◆ Exercise details:
All entries must be repeated exactly; do not include the pictures.

BEGIN

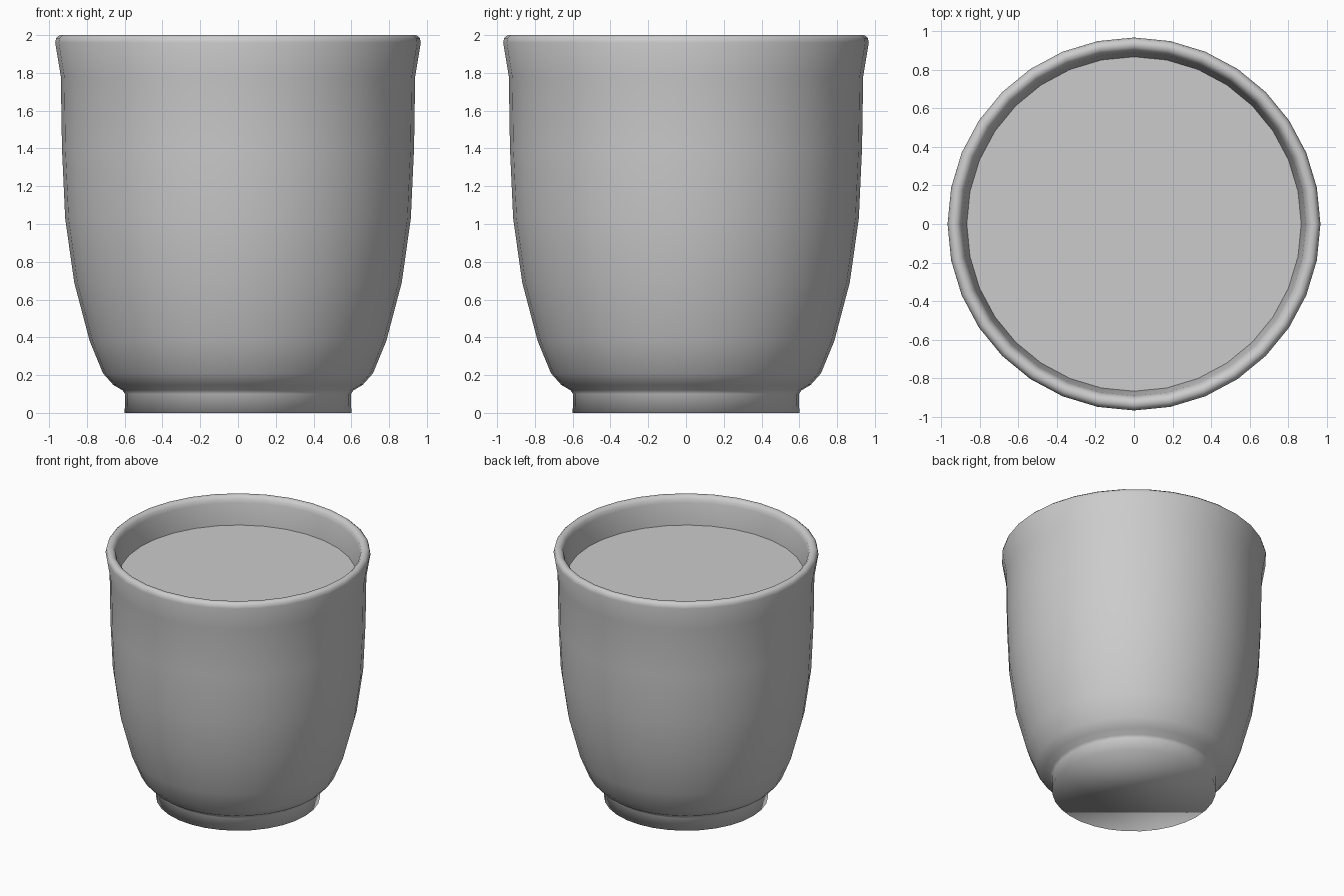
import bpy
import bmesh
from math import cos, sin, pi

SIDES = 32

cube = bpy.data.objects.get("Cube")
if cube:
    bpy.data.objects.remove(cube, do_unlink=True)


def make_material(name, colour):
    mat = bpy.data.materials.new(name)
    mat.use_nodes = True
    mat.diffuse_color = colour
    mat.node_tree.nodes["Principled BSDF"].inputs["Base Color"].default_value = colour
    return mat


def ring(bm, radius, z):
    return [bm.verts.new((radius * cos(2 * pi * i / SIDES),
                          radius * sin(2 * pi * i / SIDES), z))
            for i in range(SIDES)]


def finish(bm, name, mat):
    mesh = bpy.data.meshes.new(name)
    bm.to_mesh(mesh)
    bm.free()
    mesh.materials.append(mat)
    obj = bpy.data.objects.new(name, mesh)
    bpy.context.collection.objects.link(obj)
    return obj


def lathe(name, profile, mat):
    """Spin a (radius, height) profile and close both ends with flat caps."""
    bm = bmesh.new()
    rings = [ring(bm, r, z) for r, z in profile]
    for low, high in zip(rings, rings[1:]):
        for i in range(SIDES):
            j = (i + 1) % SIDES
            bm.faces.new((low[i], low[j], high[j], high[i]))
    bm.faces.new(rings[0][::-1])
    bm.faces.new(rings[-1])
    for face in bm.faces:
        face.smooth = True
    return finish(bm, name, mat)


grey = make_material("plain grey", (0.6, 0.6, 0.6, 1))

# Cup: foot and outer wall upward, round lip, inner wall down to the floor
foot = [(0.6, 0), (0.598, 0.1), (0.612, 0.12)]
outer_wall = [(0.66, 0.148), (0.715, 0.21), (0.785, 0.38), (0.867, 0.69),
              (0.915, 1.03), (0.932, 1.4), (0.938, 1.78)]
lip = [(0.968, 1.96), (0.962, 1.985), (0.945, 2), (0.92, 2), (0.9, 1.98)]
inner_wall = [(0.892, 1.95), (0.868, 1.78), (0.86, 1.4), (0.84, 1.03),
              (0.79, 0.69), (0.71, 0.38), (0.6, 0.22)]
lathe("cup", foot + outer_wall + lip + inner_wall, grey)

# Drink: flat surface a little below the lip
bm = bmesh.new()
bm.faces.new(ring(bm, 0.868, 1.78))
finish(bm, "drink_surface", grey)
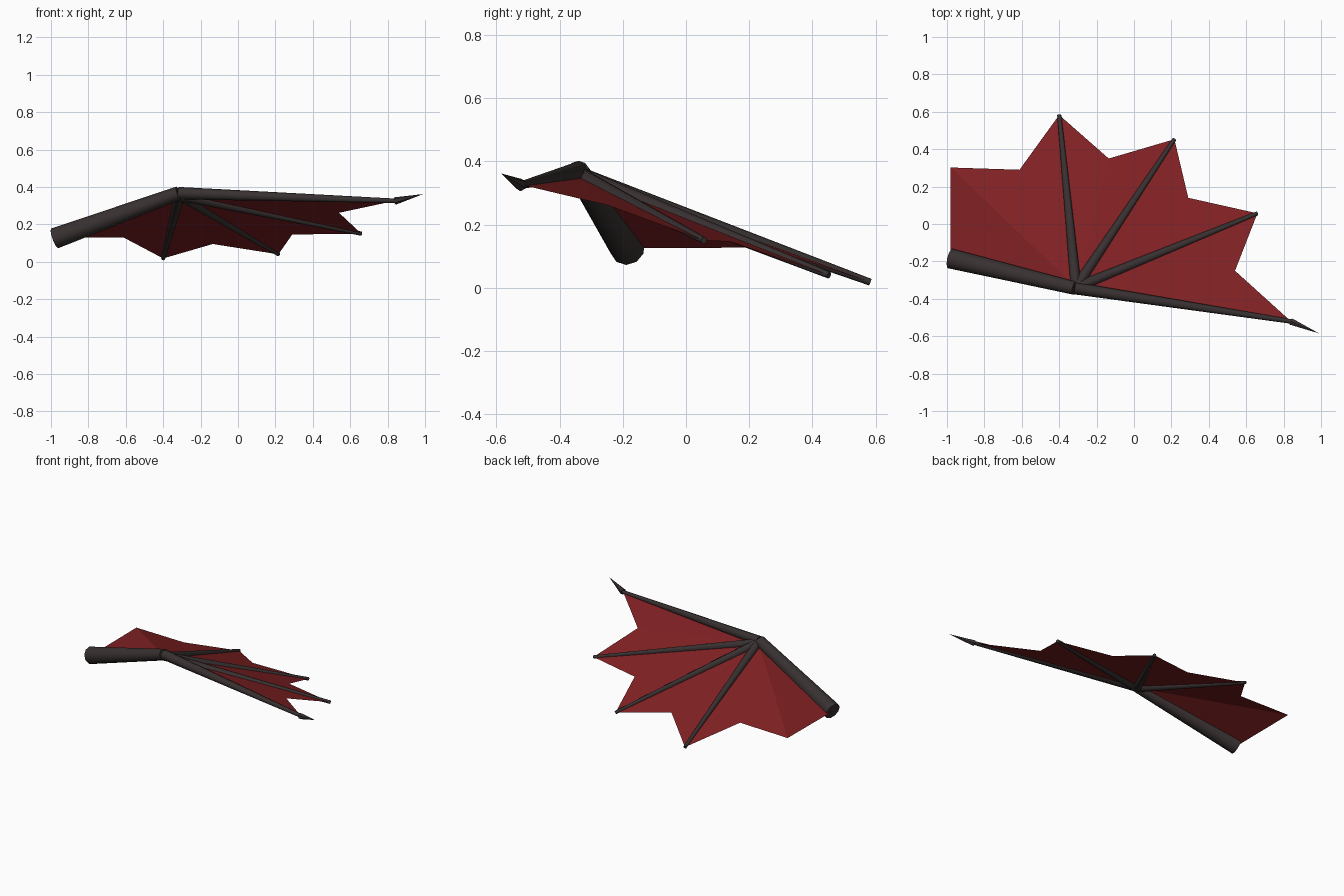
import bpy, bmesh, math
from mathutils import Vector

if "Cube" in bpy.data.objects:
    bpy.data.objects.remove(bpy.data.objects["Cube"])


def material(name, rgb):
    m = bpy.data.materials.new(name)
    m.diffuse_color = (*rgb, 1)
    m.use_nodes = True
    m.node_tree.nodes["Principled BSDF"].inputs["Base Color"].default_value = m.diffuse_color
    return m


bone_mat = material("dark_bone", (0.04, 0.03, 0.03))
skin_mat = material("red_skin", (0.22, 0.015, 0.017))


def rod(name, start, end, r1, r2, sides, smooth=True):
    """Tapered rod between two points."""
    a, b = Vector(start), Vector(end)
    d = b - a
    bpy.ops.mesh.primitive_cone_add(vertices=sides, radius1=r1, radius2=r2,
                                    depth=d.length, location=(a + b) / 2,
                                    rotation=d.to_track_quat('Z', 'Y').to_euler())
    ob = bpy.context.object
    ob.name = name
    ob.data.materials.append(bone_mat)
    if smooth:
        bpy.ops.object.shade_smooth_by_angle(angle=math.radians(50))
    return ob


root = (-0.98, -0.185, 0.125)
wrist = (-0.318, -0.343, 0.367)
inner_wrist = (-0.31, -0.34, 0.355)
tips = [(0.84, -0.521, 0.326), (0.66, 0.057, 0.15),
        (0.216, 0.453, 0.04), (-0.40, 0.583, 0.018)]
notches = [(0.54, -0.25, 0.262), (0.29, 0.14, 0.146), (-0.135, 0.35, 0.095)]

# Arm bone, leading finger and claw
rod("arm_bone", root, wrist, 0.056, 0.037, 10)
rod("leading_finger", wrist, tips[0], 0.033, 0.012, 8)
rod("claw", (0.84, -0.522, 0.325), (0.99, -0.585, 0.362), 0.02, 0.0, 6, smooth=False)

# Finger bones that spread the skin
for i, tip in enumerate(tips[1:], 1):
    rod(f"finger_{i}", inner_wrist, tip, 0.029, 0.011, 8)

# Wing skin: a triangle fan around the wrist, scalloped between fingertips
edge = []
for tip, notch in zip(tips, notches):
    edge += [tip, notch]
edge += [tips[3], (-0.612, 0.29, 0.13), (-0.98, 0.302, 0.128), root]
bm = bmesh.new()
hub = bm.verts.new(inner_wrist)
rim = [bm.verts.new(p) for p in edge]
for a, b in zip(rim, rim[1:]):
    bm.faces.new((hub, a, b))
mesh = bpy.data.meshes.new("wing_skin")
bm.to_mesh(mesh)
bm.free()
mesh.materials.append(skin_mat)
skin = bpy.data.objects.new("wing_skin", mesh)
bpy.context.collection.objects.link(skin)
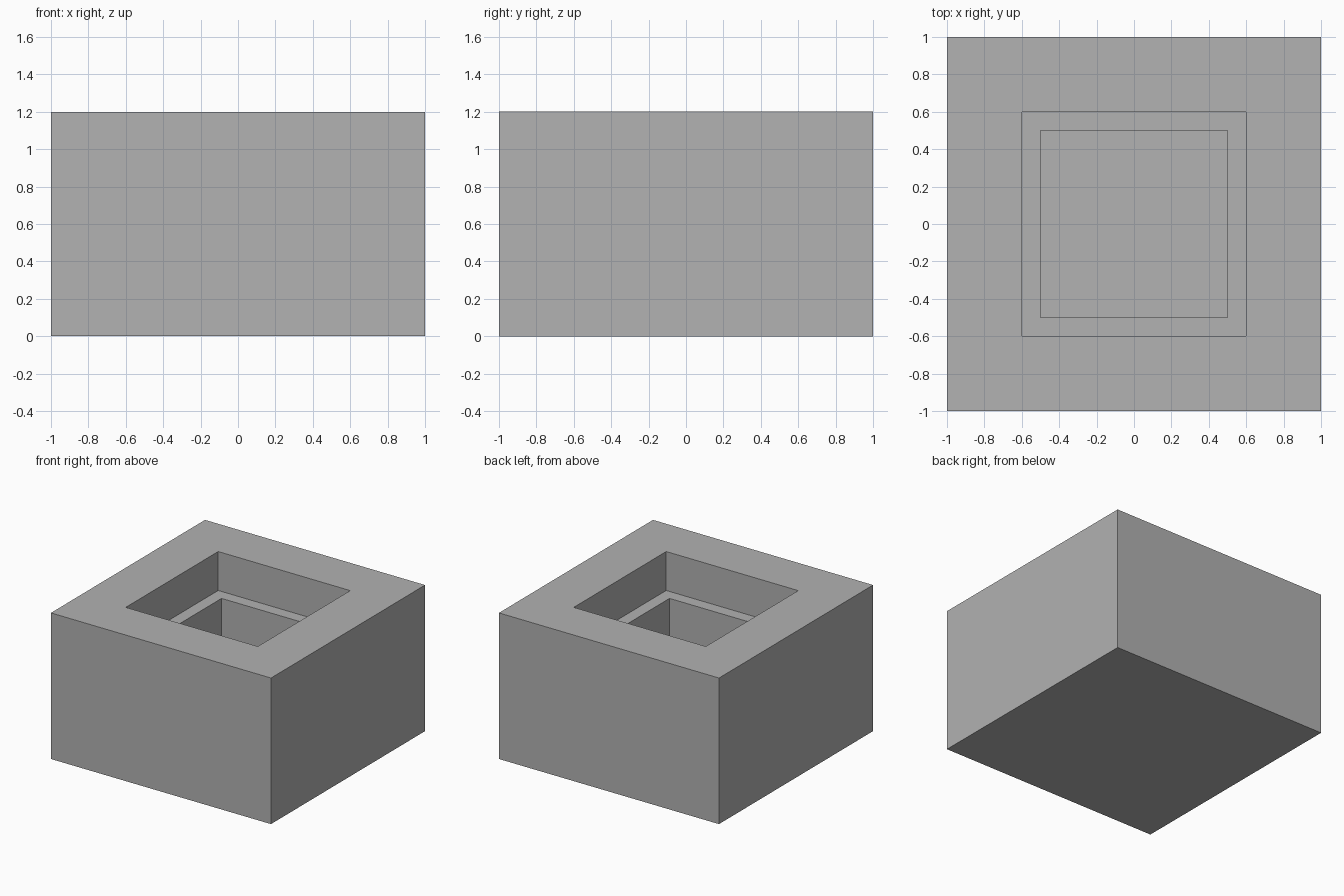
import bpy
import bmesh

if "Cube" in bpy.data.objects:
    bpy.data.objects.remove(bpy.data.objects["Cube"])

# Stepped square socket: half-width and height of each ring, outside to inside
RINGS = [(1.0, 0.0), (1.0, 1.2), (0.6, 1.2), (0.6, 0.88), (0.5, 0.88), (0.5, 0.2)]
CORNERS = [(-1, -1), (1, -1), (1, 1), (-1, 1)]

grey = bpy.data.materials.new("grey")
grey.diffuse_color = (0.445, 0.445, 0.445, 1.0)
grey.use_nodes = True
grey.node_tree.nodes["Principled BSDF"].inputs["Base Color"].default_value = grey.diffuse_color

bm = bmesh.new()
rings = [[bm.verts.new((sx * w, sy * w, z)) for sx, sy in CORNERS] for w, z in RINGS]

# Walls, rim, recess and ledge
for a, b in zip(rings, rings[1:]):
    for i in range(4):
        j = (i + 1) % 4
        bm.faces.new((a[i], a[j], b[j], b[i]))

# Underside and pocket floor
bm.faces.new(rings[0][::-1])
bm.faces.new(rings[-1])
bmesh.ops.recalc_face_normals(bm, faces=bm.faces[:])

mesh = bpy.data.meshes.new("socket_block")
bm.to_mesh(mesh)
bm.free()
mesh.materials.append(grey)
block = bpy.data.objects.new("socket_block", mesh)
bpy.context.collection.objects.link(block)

END

◆ Your solution:
import bpy
import bmesh
from math import cos, sin, pi

SIDES = 32

cube = bpy.data.objects.get("Cube")
if cube:
    bpy.data.objects.remove(cube, do_unlink=True)


def make_material(name, colour):
    mat = bpy.data.materials.new(name)
    mat.use_nodes = True
    mat.diffuse_color = colour
    mat.node_tree.nodes["Principled BSDF"].inputs["Base Color"].default_value = colour
    return mat


def ring(bm, radius, z):
    return [bm.verts.new((radius * cos(2 * pi * i / SIDES),
                          radius * sin(2 * pi * i / SIDES), z))
            for i in range(SIDES)]


def finish(bm, name, mat):
    mesh = bpy.data.meshes.new(name)
    bm.to_mesh(mesh)
    bm.free()
    mesh.materials.append(mat)
    obj = bpy.data.objects.new(name, mesh)
    bpy.context.collection.objects.link(obj)
    return obj


def lathe(name, profile, mat):
    """Spin a (radius, height) profile and close both ends with flat caps."""
    bm = bmesh.new()
    rings = [ring(bm, r, z) for r, z in profile]
    for low, high in zip(rings, rings[1:]):
        for i in range(SIDES):
            j = (i + 1) % SIDES
            bm.faces.new((low[i], low[j], high[j], high[i]))
    bm.faces.new(rings[0][::-1])
    bm.faces.new(rings[-1])
    for face in bm.faces:
        face.smooth = True
    return finish(bm, name, mat)


grey = make_material("plain grey", (0.6, 0.6, 0.6, 1))

# Cup: foot and outer wall upward, round lip, inner wall down to the floor
foot = [(0.6, 0), (0.598, 0.1), (0.612, 0.12)]
outer_wall = [(0.66, 0.148), (0.715, 0.21), (0.785, 0.38), (0.867, 0.69),
              (0.915, 1.03), (0.932, 1.4), (0.938, 1.78)]
lip = [(0.968, 1.96), (0.962, 1.985), (0.945, 2), (0.92, 2), (0.9, 1.98)]
inner_wall = [(0.892, 1.95), (0.868, 1.78), (0.86, 1.4), (0.84, 1.03),
              (0.79, 0.69), (0.71, 0.38), (0.6, 0.22)]
lathe("cup", foot + outer_wall + lip + inner_wall, grey)

# Drink: flat surface a little below the lip
bm = bmesh.new()
bm.faces.new(ring(bm, 0.868, 1.78))
finish(bm, "drink_surface", grey)
import bpy, bmesh, math
from mathutils import Vector

if "Cube" in bpy.data.objects:
    bpy.data.objects.remove(bpy.data.objects["Cube"])


def material(name, rgb):
    m = bpy.data.materials.new(name)
    m.diffuse_color = (*rgb, 1)
    m.use_nodes = True
    m.node_tree.nodes["Principled BSDF"].inputs["Base Color"].default_value = m.diffuse_color
    return m


bone_mat = material("dark_bone", (0.04, 0.03, 0.03))
skin_mat = material("red_skin", (0.22, 0.015, 0.017))


def rod(name, start, end, r1, r2, sides, smooth=True):
    """Tapered rod between two points."""
    a, b = Vector(start), Vector(end)
    d = b - a
    bpy.ops.mesh.primitive_cone_add(vertices=sides, radius1=r1, radius2=r2,
                                    depth=d.length, location=(a + b) / 2,
                                    rotation=d.to_track_quat('Z', 'Y').to_euler())
    ob = bpy.context.object
    ob.name = name
    ob.data.materials.append(bone_mat)
    if smooth:
        bpy.ops.object.shade_smooth_by_angle(angle=math.radians(50))
    return ob


root = (-0.98, -0.185, 0.125)
wrist = (-0.318, -0.343, 0.367)
inner_wrist = (-0.31, -0.34, 0.355)
tips = [(0.84, -0.521, 0.326), (0.66, 0.057, 0.15),
        (0.216, 0.453, 0.04), (-0.40, 0.583, 0.018)]
notches = [(0.54, -0.25, 0.262), (0.29, 0.14, 0.146), (-0.135, 0.35, 0.095)]

# Arm bone, leading finger and claw
rod("arm_bone", root, wrist, 0.056, 0.037, 10)
rod("leading_finger", wrist, tips[0], 0.033, 0.012, 8)
rod("claw", (0.84, -0.522, 0.325), (0.99, -0.585, 0.362), 0.02, 0.0, 6, smooth=False)

# Finger bones that spread the skin
for i, tip in enumerate(tips[1:], 1):
    rod(f"finger_{i}", inner_wrist, tip, 0.029, 0.011, 8)

# Wing skin: a triangle fan around the wrist, scalloped between fingertips
edge = []
for tip, notch in zip(tips, notches):
    edge += [tip, notch]
edge += [tips[3], (-0.612, 0.29, 0.13), (-0.98, 0.302, 0.128), root]
bm = bmesh.new()
hub = bm.verts.new(inner_wrist)
rim = [bm.verts.new(p) for p in edge]
for a, b in zip(rim, rim[1:]):
    bm.faces.new((hub, a, b))
mesh = bpy.data.meshes.new("wing_skin")
bm.to_mesh(mesh)
bm.free()
mesh.materials.append(skin_mat)
skin = bpy.data.objects.new("wing_skin", mesh)
bpy.context.collection.objects.link(skin)
import bpy
import bmesh

if "Cube" in bpy.data.objects:
    bpy.data.objects.remove(bpy.data.objects["Cube"])

# Stepped square socket: half-width and height of each ring, outside to inside
RINGS = [(1.0, 0.0), (1.0, 1.2), (0.6, 1.2), (0.6, 0.88), (0.5, 0.88), (0.5, 0.2)]
CORNERS = [(-1, -1), (1, -1), (1, 1), (-1, 1)]

grey = bpy.data.materials.new("grey")
grey.diffuse_color = (0.445, 0.445, 0.445, 1.0)
grey.use_nodes = True
grey.node_tree.nodes["Principled BSDF"].inputs["Base Color"].default_value = grey.diffuse_color

bm = bmesh.new()
rings = [[bm.verts.new((sx * w, sy * w, z)) for sx, sy in CORNERS] for w, z in RINGS]

# Walls, rim, recess and ledge
for a, b in zip(rings, rings[1:]):
    for i in range(4):
        j = (i + 1) % 4
        bm.faces.new((a[i], a[j], b[j], b[i]))

# Underside and pocket floor
bm.faces.new(rings[0][::-1])
bm.faces.new(rings[-1])
bmesh.ops.recalc_face_normals(bm, faces=bm.faces[:])

mesh = bpy.data.meshes.new("socket_block")
bm.to_mesh(mesh)
bm.free()
mesh.materials.append(grey)
block = bpy.data.objects.new("socket_block", mesh)
bpy.context.collection.objects.link(block)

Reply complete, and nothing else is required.